I had a special opportunity today to be part of a panel discussion at the GMA (Gospel Music Association) Immerse Conference. The panel was “distinguished.” (Aren’t they always called that?) But, truly, I felt honored to be counted among them. It was a panel made up of worship leaders at Nashville-area churches. There were five of us representing one mega-church, a large church or two, and several medium-sized churches; one 110-year-old congregation (mine), a two-year-old congregation, and various “ages” in between; Baptist, Nazarene, non-denominational. Great diversity in church types, ages, “styles,” if you will. But a couple of common strands of thought emerged from this group:
We all choose songs based on content first; lyrics, theme, scriptural context. Also, we all shape the worship services with our particular congregations in mind. And because our congregations look different, our worship services look and feel different. And that’s a good thing.
But a thought emerged for me that no one said out loud, but we all spoke to in a round-about way: We Worship Leaders are really Worship Teachers. When we stand before a congregation of 50 people or 1,000; whether the congregation is all 30-year-olds or ages 8 to 80; the goal is for everyone in the room to worship the Sovereign God in spirit and truth. And our job, as Worship Leaders, is to help create an environment where that can take place for every person. Alienate no one. Leave no one behind. We choose songs, and we rehearse bands, but we pastor people. We are shepherding a group of our fellow “sheep” toward the green pastures and still waters of the Truth of God, led by the Spirit of God.
How might that change the ways we plan worship? It affects what I might say to the congregation between songs. I might use more scripture that describes the biblical foundations for worship, but also that addresses the ways in which we worship; the verses that talk about bowing down, raising our hands, humbling ourselves, and sacrifices of our praise and ourselves to God. We are not just leading worship (i.e. demonstrating what we want the people to do when they see us do it), we are teaching the people how to worship.
I don’t know about you, but that feels like a heavy responsibility. We had better be sure that the lessons we teach in that “classroom” are biblical, and not just our personal preferences. But, what an honor to have that privilege each week!
Lord, I pray for my fellow brothers and sisters that are Worship Teachers today. May we have your heart for our congregations. Fill us with your Spirit, that we might shepherd the people toward You. Fill us with Your Spirit, that we might teach the people to bring their offerings in a way that pleases You alone. And may our services of worship be transformational for our churches. In Jesus’ name, Amen.

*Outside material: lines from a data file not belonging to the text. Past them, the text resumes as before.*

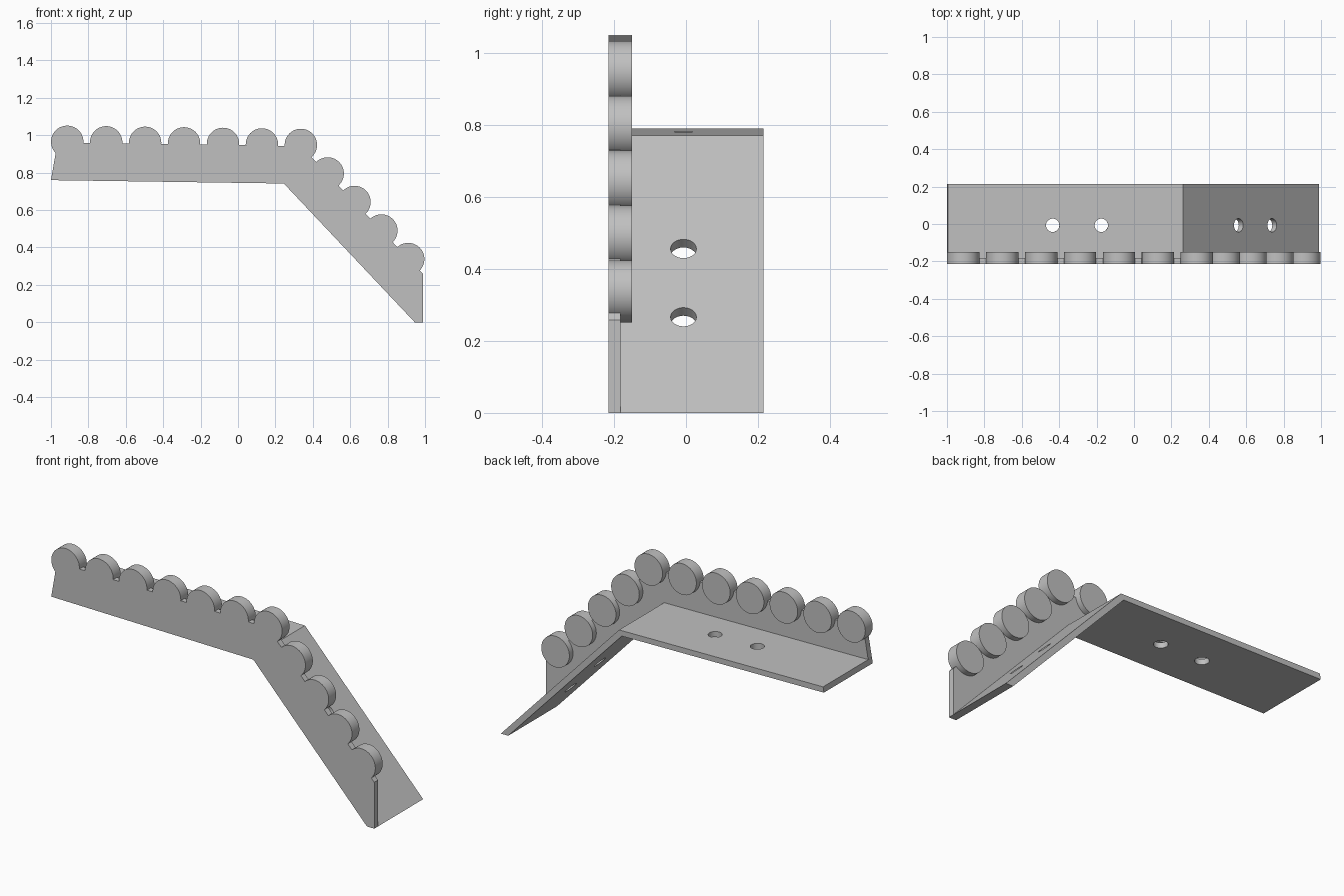
import bpy
import bmesh
from math import pi
from mathutils import Vector

cube = bpy.data.objects.get("Cube")
if cube:
    bpy.data.objects.remove(cube, do_unlink=True)

FRONT, PLATE_BACK, DISC_BACK, BACK = -0.215, -0.182, -0.15, 0.215
DISC_R, HOLE_R = 0.0865, 0.036

grey = bpy.data.materials.new("plain_grey")
grey.use_nodes = True
colour = (0.53, 0.53, 0.53, 1)
grey.diffuse_color = colour
grey.node_tree.nodes["Principled BSDF"].inputs["Base Color"].default_value = colour


def finish(name, bm):
    bmesh.ops.recalc_face_normals(bm, faces=bm.faces)
    mesh = bpy.data.meshes.new(name)
    bm.to_mesh(mesh)
    bm.free()
    mesh.materials.append(grey)
    obj = bpy.data.objects.new(name, mesh)
    bpy.context.collection.objects.link(obj)
    return obj


def extrude_profile(name, points, y0, y1):
    """Prism from an x-z outline, running from y0 to y1."""
    bm = bmesh.new()
    face = bm.faces.new([bm.verts.new((x, y0, z)) for x, z in points])
    moved = bmesh.ops.extrude_face_region(bm, geom=[face])["geom"]
    bmesh.ops.translate(bm, vec=(0, y1 - y0, 0),
                        verts=[v for v in moved if isinstance(v, bmesh.types.BMVert)])
    return finish(name, bm)


def cylinder(name, centre, axis, radius, depth, sides):
    bm = bmesh.new()
    bmesh.ops.create_cone(bm, cap_ends=True, segments=sides, radius1=radius,
                          radius2=radius, depth=depth)
    turn = Vector((0, 0, 1)).rotation_difference(Vector(axis)).to_matrix()
    bmesh.ops.rotate(bm, matrix=turn, verts=bm.verts)
    bmesh.ops.translate(bm, vec=centre, verts=bm.verts)
    return finish(name, bm)


def combine(target, tool, operation):
    """Apply a boolean and drop the tool."""
    mod = target.modifiers.new(operation.title(), "BOOLEAN")
    mod.operation, mod.solver, mod.object = operation, "EXACT", tool
    bpy.context.view_layer.update()
    graph = bpy.context.evaluated_depsgraph_get()
    mesh = bpy.data.meshes.new_from_object(target.evaluated_get(graph))
    target.modifiers.clear()
    target.data = mesh
    bpy.data.objects.remove(tool, do_unlink=True)


# Disc centres: a long nearly level row, then a row down the slope
first, corner, last = Vector((-0.913, 0.965)), Vector((0.336, 0.948)), Vector((0.91, 0.338))
centres = [first.lerp(corner, i / 6) for i in range(7)]
centres += [corner.lerp(last, i / 4) for i in range(1, 5)]

# Front plate, following the rows of discs
underside = [(-1, 0.76), (0.245, 0.742), (0.945, 0)]
bracket = extrude_profile(
    "scalloped_bracket",
    underside + [(0.99, 0), (0.99, 0.258), (0.336, 0.942), (-0.965, 0.962)],
    FRONT, PLATE_BACK)

# Bent mounting flange
flange = extrude_profile(
    "mounting_flange",
    underside + [(0.99, 0), (0.262, 0.772), (-0.995, 0.791)],
    FRONT, BACK)
combine(bracket, flange, "UNION")

# Round scallops, flush with the front and proud of the back
for c in centres:
    disc = cylinder("scallop", (c.x, (FRONT + DISC_BACK) / 2, c.y), (0, 1, 0),
                    DISC_R, DISC_BACK - FRONT, 64)
    combine(bracket, disc, "UNION")

# Screw holes, square to each half of the flange
level, slope = (0.015, 0, 1), (0.727, 0, 0.686)
for x, z, axis in [(-0.435, 0.767, level), (-0.175, 0.763, level),
                   (0.548, 0.446, slope), (0.727, 0.256, slope)]:
    hole = cylinder("screw_hole", (x, -0.007, z), axis, HOLE_R, 0.12, 24)
    combine(bracket, hole, "DIFFERENCE")

# Smooth curved walls, keep the edges sharp
bpy.ops.object.select_all(action="DESELECT")
bracket.select_set(True)
bpy.context.view_layer.objects.active = bracket
bpy.ops.object.shade_smooth_by_angle(angle=pi / 6)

Kirk Kirkland is a pastor, worship leader and LifeWay Worship songwriter. He lives in Nashville, TN with his wife and three children and serves the people of Judson Baptist Church as the Minister of Music & Worship and the Pastoral Counselor. For a sample of his music at lifewayworship.com, click here.